Oil and gas tankers could be “weaponised” by terrorists and used to block global shipping routes or create massive explosions several miles wide, security experts have warned.
And the advent of the autonomous age, where ships would be remotely controlled rather than crewed, could make it easier for “dark forces” to seize control of huge quantities of highly explosive material.
The maritime world has several bottleneck shipping straits, such as the Suez and Panama canals, which if blocked could cause worldwide disruption, an expert panel at the Offshore Europe conference heard.
The audience was told that criminal or terror related organisations, like Al-Qaeda lacked the ability to code the necessary software to hijack ships.
But they could, it was said, hire malicious “black hat” hackers to help carry out the technical work, which would likely just mean the modification of existing malicious software – malware.
Dominic Armstrong, of corporate intelligence firm Herminius, said maritime targets were “incredibly attractive” to potential troublemakers.

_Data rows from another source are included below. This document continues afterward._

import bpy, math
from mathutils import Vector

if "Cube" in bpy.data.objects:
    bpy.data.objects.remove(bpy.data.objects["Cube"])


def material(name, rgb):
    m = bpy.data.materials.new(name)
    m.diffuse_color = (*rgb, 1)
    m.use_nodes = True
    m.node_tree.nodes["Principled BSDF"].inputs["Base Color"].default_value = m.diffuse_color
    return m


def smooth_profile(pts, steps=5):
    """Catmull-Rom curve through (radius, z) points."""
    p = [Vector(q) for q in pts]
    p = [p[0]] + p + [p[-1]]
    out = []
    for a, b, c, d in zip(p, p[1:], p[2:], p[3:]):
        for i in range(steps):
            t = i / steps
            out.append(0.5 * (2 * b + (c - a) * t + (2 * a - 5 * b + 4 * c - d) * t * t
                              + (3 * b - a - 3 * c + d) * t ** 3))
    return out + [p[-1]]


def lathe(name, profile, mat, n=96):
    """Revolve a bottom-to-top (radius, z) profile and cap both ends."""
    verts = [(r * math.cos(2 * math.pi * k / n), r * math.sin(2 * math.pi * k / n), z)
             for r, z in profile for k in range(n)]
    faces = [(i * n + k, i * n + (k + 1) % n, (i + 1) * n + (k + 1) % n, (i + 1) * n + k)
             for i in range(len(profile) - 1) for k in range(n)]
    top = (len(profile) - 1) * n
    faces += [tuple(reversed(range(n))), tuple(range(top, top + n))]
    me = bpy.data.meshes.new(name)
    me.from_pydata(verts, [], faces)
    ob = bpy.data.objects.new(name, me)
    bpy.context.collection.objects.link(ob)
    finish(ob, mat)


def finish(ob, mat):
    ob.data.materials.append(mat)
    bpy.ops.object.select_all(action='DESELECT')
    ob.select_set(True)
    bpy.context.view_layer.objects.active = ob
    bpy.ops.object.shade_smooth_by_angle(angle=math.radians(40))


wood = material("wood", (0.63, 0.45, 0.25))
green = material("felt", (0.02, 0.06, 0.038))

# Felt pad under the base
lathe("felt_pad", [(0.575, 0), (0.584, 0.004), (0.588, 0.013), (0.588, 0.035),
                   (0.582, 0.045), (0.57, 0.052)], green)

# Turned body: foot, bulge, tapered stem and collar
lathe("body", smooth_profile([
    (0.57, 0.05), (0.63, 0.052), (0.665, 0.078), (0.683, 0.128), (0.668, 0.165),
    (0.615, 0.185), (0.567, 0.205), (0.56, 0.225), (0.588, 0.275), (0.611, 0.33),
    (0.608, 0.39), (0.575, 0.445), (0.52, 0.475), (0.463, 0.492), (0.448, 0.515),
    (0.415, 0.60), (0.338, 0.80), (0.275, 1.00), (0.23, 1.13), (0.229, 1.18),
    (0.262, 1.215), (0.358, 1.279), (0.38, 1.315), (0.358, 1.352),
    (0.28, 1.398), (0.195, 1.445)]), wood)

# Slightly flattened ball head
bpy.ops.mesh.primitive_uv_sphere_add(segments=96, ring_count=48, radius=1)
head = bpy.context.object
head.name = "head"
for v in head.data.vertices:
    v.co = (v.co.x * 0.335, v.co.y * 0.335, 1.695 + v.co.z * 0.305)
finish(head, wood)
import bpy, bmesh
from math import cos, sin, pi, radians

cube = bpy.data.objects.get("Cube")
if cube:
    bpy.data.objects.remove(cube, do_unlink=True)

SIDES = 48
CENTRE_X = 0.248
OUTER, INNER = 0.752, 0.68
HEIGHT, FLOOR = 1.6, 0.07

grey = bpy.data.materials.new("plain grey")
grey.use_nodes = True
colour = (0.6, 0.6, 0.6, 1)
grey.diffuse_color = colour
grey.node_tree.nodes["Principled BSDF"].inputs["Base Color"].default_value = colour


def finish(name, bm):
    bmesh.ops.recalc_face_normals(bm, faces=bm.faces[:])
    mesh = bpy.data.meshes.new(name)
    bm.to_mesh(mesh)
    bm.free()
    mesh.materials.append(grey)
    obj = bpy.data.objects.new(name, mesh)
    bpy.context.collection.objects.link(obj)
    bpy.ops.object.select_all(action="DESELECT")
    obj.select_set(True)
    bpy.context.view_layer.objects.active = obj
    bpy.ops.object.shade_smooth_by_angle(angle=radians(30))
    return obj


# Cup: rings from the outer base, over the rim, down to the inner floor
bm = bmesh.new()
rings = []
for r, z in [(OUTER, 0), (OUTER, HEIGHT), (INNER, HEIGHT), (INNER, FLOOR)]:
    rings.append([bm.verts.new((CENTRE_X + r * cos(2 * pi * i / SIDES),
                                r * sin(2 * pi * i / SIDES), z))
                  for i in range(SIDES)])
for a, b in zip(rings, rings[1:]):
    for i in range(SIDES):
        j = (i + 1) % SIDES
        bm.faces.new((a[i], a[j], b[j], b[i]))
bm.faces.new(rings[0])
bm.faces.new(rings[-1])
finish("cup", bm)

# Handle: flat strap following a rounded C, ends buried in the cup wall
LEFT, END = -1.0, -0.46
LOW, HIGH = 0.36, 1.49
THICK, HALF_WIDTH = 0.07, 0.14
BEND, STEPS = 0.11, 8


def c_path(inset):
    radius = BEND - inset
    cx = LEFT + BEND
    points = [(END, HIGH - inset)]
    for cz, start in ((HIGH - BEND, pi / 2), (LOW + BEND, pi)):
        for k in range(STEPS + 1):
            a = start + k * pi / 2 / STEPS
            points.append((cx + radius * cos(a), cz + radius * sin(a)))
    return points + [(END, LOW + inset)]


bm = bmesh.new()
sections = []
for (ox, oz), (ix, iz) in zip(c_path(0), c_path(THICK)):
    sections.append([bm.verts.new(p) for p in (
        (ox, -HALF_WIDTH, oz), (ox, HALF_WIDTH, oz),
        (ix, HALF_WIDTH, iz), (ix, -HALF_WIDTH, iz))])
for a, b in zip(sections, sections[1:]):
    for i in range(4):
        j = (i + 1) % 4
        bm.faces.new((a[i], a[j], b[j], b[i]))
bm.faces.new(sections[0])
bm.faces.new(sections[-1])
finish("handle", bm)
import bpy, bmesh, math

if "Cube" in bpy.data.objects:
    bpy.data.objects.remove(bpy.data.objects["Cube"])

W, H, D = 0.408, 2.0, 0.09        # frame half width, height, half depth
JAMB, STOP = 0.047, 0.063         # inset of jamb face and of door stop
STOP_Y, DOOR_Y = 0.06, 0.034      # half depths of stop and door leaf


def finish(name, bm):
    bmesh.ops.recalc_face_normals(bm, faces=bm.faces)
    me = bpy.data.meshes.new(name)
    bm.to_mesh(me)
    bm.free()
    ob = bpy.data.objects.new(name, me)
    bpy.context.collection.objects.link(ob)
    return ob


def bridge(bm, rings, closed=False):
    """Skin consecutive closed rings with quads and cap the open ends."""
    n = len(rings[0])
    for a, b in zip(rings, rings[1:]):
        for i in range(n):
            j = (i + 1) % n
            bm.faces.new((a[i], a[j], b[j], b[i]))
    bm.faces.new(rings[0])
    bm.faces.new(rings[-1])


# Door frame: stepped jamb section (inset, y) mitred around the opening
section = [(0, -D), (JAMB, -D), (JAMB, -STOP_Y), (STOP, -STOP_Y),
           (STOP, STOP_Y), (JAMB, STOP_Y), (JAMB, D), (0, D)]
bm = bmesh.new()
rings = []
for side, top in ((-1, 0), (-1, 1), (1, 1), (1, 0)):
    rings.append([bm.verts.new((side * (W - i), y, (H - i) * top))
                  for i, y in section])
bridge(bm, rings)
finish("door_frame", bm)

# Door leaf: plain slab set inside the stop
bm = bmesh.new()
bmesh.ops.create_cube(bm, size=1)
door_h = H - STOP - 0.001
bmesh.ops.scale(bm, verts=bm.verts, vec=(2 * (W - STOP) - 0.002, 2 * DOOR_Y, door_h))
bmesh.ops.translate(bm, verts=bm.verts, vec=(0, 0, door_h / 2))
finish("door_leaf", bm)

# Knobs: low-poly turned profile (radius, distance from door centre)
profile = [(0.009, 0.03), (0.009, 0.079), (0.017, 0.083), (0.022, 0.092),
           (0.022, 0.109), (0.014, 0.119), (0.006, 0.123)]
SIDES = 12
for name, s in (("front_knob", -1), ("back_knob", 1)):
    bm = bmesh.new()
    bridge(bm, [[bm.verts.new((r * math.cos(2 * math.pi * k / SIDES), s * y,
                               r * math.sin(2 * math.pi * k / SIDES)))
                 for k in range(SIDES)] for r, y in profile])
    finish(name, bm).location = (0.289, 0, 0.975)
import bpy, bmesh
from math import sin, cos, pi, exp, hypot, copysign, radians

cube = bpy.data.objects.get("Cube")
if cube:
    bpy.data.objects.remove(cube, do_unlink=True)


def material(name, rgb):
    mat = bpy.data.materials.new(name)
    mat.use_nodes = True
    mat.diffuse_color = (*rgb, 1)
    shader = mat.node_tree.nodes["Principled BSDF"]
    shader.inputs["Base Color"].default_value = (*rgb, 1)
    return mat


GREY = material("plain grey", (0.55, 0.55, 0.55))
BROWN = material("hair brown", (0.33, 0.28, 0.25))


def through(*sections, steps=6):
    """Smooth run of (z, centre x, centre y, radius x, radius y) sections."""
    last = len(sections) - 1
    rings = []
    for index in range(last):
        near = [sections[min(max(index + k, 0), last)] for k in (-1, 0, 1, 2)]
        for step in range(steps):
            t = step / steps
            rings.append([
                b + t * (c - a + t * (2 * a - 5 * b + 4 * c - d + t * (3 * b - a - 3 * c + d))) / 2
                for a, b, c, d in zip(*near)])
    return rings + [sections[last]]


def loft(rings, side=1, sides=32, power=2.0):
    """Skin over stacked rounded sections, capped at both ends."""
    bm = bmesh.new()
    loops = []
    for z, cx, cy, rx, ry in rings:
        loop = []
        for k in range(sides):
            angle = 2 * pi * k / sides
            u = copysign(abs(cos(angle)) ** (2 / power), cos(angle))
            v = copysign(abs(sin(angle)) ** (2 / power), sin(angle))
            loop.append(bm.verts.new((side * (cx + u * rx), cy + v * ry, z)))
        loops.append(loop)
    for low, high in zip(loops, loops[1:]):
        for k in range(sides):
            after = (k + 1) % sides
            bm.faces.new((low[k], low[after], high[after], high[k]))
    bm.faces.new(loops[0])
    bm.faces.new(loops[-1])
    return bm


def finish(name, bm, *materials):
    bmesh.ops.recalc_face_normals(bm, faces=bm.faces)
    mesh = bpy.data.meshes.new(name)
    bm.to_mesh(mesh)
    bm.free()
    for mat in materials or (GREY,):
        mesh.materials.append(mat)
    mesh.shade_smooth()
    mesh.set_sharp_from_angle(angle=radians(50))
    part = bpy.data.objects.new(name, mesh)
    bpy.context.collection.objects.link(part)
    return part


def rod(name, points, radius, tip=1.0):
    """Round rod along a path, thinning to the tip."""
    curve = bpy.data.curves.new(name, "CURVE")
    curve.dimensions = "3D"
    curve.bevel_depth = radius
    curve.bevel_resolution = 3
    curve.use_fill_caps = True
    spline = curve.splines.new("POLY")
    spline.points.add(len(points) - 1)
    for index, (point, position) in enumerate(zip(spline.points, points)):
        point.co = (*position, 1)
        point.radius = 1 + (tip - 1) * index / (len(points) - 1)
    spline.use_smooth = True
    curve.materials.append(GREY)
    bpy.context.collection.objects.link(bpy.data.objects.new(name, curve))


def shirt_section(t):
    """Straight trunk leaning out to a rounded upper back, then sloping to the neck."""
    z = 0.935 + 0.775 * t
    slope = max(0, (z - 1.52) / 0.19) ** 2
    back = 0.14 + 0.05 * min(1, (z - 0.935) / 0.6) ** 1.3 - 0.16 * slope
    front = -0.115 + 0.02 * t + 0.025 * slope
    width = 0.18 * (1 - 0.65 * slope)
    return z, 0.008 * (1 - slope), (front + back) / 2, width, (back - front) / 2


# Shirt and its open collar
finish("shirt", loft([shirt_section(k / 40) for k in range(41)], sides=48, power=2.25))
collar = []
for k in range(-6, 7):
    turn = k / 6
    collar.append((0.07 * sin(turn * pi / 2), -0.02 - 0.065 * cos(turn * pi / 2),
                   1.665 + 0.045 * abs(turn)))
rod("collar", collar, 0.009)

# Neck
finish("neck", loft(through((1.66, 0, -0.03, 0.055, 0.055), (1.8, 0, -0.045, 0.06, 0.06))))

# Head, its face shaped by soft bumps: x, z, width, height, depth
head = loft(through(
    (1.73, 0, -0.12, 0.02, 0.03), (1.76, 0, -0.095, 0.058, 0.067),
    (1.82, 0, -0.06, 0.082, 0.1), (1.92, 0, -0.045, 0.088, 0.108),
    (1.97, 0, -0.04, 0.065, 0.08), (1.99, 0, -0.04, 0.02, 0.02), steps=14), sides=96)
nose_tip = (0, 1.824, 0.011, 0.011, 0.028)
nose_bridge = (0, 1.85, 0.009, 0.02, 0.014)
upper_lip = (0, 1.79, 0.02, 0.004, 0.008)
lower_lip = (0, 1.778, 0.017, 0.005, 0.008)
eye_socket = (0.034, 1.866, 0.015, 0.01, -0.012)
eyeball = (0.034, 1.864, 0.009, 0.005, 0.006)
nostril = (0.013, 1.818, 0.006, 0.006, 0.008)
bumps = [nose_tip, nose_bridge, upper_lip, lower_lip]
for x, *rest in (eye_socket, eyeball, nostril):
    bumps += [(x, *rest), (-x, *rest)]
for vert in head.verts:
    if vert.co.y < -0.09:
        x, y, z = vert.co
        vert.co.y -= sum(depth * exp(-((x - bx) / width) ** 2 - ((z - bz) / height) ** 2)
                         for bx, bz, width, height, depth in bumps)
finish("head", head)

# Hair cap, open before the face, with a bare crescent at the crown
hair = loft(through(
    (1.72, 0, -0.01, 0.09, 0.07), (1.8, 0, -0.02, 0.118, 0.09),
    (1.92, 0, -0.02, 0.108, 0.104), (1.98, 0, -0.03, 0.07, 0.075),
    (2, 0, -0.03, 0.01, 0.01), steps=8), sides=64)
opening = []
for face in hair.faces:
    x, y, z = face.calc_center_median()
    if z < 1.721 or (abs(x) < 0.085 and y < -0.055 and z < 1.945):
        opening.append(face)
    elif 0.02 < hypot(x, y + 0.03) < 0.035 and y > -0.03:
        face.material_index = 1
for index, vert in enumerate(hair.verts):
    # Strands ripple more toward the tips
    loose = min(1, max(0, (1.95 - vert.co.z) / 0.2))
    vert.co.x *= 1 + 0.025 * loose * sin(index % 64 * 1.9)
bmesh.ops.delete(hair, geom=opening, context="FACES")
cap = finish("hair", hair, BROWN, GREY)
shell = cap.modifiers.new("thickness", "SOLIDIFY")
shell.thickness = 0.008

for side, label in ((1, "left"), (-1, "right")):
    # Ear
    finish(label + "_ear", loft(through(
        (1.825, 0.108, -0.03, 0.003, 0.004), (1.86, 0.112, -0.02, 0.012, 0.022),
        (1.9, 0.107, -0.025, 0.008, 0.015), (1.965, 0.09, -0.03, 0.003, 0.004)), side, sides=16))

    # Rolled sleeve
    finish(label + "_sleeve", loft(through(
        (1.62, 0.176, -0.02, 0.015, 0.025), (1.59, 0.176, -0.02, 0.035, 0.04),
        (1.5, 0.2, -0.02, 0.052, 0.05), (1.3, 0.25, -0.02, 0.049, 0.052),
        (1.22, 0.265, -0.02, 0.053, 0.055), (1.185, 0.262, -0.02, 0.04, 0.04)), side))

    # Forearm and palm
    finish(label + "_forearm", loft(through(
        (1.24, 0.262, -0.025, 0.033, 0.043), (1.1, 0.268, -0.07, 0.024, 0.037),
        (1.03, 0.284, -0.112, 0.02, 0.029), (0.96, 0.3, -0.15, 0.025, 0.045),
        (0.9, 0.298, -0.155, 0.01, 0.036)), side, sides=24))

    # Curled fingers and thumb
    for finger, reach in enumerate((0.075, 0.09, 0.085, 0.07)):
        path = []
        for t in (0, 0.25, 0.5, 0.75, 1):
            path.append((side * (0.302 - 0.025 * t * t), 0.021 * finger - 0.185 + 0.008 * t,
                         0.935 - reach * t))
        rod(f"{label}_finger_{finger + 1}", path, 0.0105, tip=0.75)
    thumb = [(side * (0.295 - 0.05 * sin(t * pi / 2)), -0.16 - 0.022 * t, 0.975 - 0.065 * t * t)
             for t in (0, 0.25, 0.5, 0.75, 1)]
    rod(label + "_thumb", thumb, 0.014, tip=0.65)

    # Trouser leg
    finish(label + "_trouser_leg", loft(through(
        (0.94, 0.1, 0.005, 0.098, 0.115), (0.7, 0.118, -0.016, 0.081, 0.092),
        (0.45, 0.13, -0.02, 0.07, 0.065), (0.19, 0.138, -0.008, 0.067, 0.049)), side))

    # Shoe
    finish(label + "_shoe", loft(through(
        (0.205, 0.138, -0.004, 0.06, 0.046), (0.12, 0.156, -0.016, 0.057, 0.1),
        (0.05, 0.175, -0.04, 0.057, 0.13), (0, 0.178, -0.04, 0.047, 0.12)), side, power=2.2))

“If you think of the world, where we are seeing growing weaponisation of everyday items like lorries, cars and kitchen knives, don’t forget the extraordinary potential for the weaponisation of shipping.
“It’s an area in which we have seen one or two incidents in the maritime world and the nature of the threat comes and goes.
“If you think of the weaponisation of an 8,000 ton LGP tanker. If allowed to vent and given a sufficient period for a cloud to form, it could create a devastating heatblast that can destroy everything in a five or six kilometre radius.”
He added: “That’s at the extreme end. The ecological damage of the taking and sinking of a tanker or the blocking of one of these critical routes could have a very serious effect on the flow of what it is that nearly everyone in this world is involved with.
“If you move to the next phase of that – driverless ships – then suddenly you are handing a whole fresh opportunity to the bad guys. There is very significant risk within that sphere.
Mr Armstrong made the comments during a cybersecurity session on day two of the conference at the Aberdeen Exhibition and Conference Centre.
Also speaking at the event was Professor David Stupples of City of London University.
He highlighted that as the oil and gas industry becomes more reliant and more connected by way of technology and data, the risks and threats of cyber attacks also rise.
And he said the danger could come from outside radicilised groups, such as Al-Qaeda, or from inside sources such as a disgruntled employee.
The professor said: “If you made a LPG tanker, driverless or crewless, and then hijack it through malware you could cause a lot of damage.
“And again this must be in Al-Qaeda’s mind.”
Frank Gardner, BBC security correspondent, was also on the panel.
He warned the oil and gas industry that cyber security was a critical issue – and one the needed addressed urgently.
He said: “Unfortunately people tend to wake up to things once something bad has happened.
“If you are a large company the likelihood of their being a disgruntled employee who might what to do damage is relatively high – say 40%.
“How much damage they can do depend on what access they have. Look at Wikileaks and what Bradley Manning did. As a Private, first class, the lowest rank in the US military, was able to have access to an enormous amount of classified documents.
“At one end of the spectrum is a thermonuclear attack. What is the chance the terrorists can get that? Hopefully not that high. But what are the chances that someone can shove a USB stick in and do a lot of damage – relatively high.”
Deirdre Michie, chief executive of industry body Oil and Gas UK, chaired the session.
She said: “This is very interesting because as an industry we are on this journey efficiency, improving and introducing technology to help us progress and we need to very thoughtful about the progress we are making because of the downside that potentially could come with that.”
BOX – The new breed of ‘pirate’
Professor David Stupples of City of London University is an expert in information warfare and cybersecurity.
He explained that new variation of malware is generated every two to three seconds, with firms only being able to apply a ‘fix’to every one in ten encounters.
On average it takes a firm 140 days to source and create the fix.
He added: “I had a phd student who was a Russian black hat hacker – he once worked for a criminal organisation.
“He could write a hacking programme in about four minutes.
“If it didn’t work, he’d pull it down again, re-do it and three minutes later it worked properly.
“He did that online, with a little keyboard and a tiny netbook.
“That’s the level of skills these people have.